Nationality: Italian. Professional background: lawyer. Passion: human rights. Since April 2011, Caterina Bolognese, 39, is the new head of office of the Council of Europe in Georgia. Energetic and determined, she shares her vision about the role of this institution in the Caucasus.
By Sophio Mgaloblishvili
How do you deal with your new role in Georgia?
I used to work for several years for the Committee for the Prevention of Torture, where I helped monitor the situation in prisons and detention conditions in many European countries. Today, I am directly facing political issues and it is sometimes tricky. I should practice more diplomacy!
Official representatives of the Council of Europe usually stay in a given country for about three years. I was warned from the beginning that it would take about a year to get to grips with the situation. You really need to have information from a broad range of sources to get things right.
What is the role of the Council of Europe in the South Caucasus Region?

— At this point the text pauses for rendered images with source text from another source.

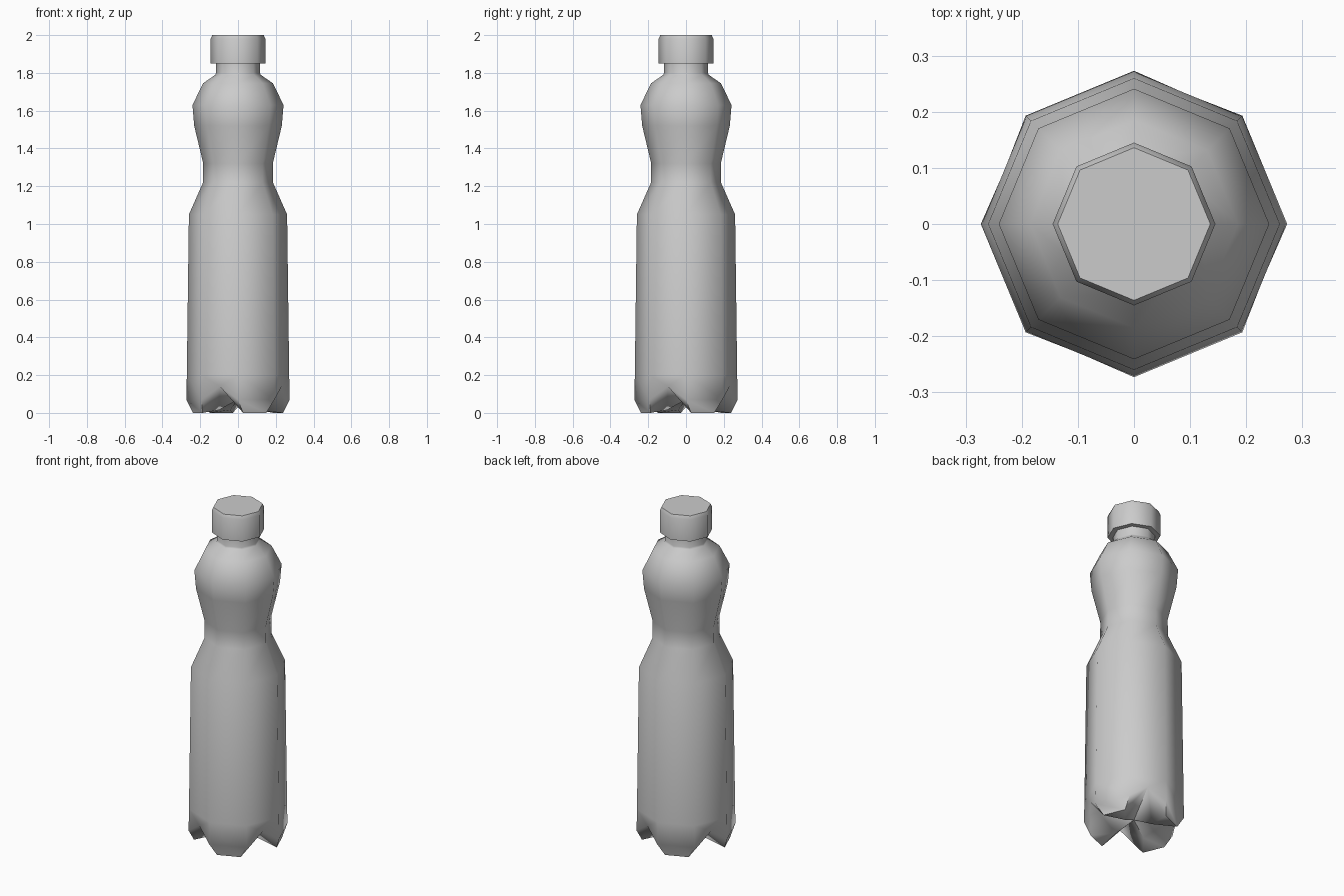
import bpy, bmesh, math

if "Cube" in bpy.data.objects:
    bpy.data.objects.remove(bpy.data.objects["Cube"])

SIDES = 8


def pt(r, deg, z):
    a = math.radians(deg)
    return (r * math.cos(a), r * math.sin(a), z)


def lathe(bm, profile):
    """Eight-sided rings joined by quads; returns the rings."""
    rings = [[bm.verts.new(pt(r, 45 * i, z)) for i in range(SIDES)] for r, z in profile]
    for a, b in zip(rings, rings[1:]):
        for i in range(SIDES):
            j = (i + 1) % SIDES
            bm.faces.new((a[i], a[j], b[j], b[i]))
    return rings


def finish(bm, name, angle):
    bmesh.ops.recalc_face_normals(bm, faces=bm.faces)
    me = bpy.data.meshes.new(name)
    bm.to_mesh(me)
    bm.free()
    ob = bpy.data.objects.new(name, me)
    bpy.context.collection.objects.link(ob)
    bpy.ops.object.select_all(action='DESELECT')
    ob.select_set(True)
    bpy.context.view_layer.objects.active = ob
    bpy.ops.object.shade_smooth_by_angle(angle=math.radians(angle))
    return ob


# Bottle body: waisted profile from above the feet to the neck
bm = bmesh.new()
rings = lathe(bm, [(0.271, 0.2), (0.26, 1.05), (0.185, 1.22), (0.184, 1.32),
                   (0.232, 1.52), (0.241, 1.63), (0.185, 1.745), (0.12, 1.79),
                   (0.116, 1.8), (0.116, 1.87)])
low = rings[0]

# Base: four feet on alternate sides with grooves running to the centre
rim = [bm.verts.new(pt(0.273, 45 * i, 0.07)) for i in range(SIDES)]
centre = bm.verts.new((0, 0, 0.07))
feet, grooves = [], []
for k in range(4):
    mid = 22.5 + 90 * k
    b1, b2 = rim[2 * k], rim[2 * k + 1]
    f1 = bm.verts.new(pt(0.24, mid - 16, 0))
    f2 = bm.verts.new(pt(0.24, mid + 16, 0))
    inner = bm.verts.new(pt(0.11, mid, 0.015))
    feet.append((f1, f2, inner))
    grooves.append(bm.verts.new(pt(0.25, mid + 45, 0.14)))
    bm.faces.new((low[2 * k], low[2 * k + 1], b2, b1))
    bm.faces.new((b1, b2, f2, f1))
    bm.faces.new((f1, f2, inner))
for k in range(4):
    n = (k + 1) % 4
    b2, b3 = rim[2 * k + 1], rim[2 * n]
    g = grooves[k]
    l2, l3 = low[2 * k + 1], low[2 * n]
    for tri in ((l2, b2, g), (l2, g, l3), (l3, g, b3)):
        bm.faces.new(tri)
    _, f2, in1 = feet[k]
    f3, _, in2 = feet[n]
    for tri in ((b2, f2, g), (g, f2, in1), (g, in1, centre),
                (b3, g, f3), (g, in2, f3), (g, centre, in2)):
        bm.faces.new(tri)
finish(bm, "bottle_body", 60)

# Screw cap with a small bevelled top edge
bm = bmesh.new()
rings = lathe(bm, [(0.116, 1.85), (0.145, 1.85), (0.145, 1.98), (0.136, 2.0)])
bm.faces.new(rings[-1])
bm.faces.new(rings[0])
finish(bm, "cap", 50)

The protection of human rights, the promotion of democracy and the implementation of the rule of law are our priorities. The people and local institutions look to the Council of Europe for guidance, as an inter-governmental structure promoting and encouraging the respect of European standards, through a variety of monitoring and cooperation activities.
We are quiet achievers and sometimes remain in the shadow of other prominent actors. So we regularly have to remind others – and ourselves – of the important role the Council of Europe plays. We are an Organisation that tries to rise above geopolitical concerns and various actors’ struggle for influence in the region.
Is it difficult for you to get objective information about human rights or freedom of speech in Georgia?
It is difficult for me to say whether all the information I receive is objective: I try to get it from different sources and it is not my job to expose people who spread false information. Unfortunately, my lack of Georgian means I have to rely on sources in other languages or on help to understand sources in Georgian.
My role is to promote deeper cooperation between Georgia and my Organisation. To do this I speak to people and groups from different sectors of society. That way I can also help my colleagues in Strasbourg better understand the progress Georgia is making in terms of democracy, human rights and the rule of law.
One of the problems I find is how popular rumours seem to be – as everyone knows, sensationalist rumours can spread like mushrooms. I have even been told that Georgians love rumours more than the truth! A professional media, bound by proper ethical standards, can go a long way to improve the level of reliable information available.
What about freedom of speech in the Caucasus Region? What can you say about the recent case in Georgia of the arrested photo-journalists?
I can’t really comment about this case, as it is not my role to pass judgment in such situations. There are various monitoring bodies of the Council of Europe which might have something to say. But generally speaking, looking also at the past case-law of the European Court of Human Rights, the standard in this area is the following test: would the way the authorities handled the case mean that other journalists might, in future, feel less free to do their work?
I understand that the fact that the case was closed without a trial being held meant that people were left wondering about the case, and its implications on the freedom of speech. But freedom of speech is not only a challenge in the Caucasus – it’s hotly debated in many European countries, including my own!
Question Of The Day,
By Mariam Jachvadze
- A group of four Georgian photojournalists are arrested on 07.07. 2011 in Tbilisi, accused of spionage. Suspected of „providing sensitive information“ to foreign state’s intelligence service, amongst them Russia, they didn’t admit their guilt. While media representatives were asking for more transparency, the case ended with plea agreement.
- Internally Displaced People from Abkhazia, who have been living in Tbilisi nearly 20 years, are evicted by the Georgian government and sent back to different regions of the country. The process of eviction started in 2010 and before the end of August 2011, all of them were moved away from their living area. According to Georgian opposition, evicted refugees were offered too little compensation to buy a house and this actually turns them into homelessness.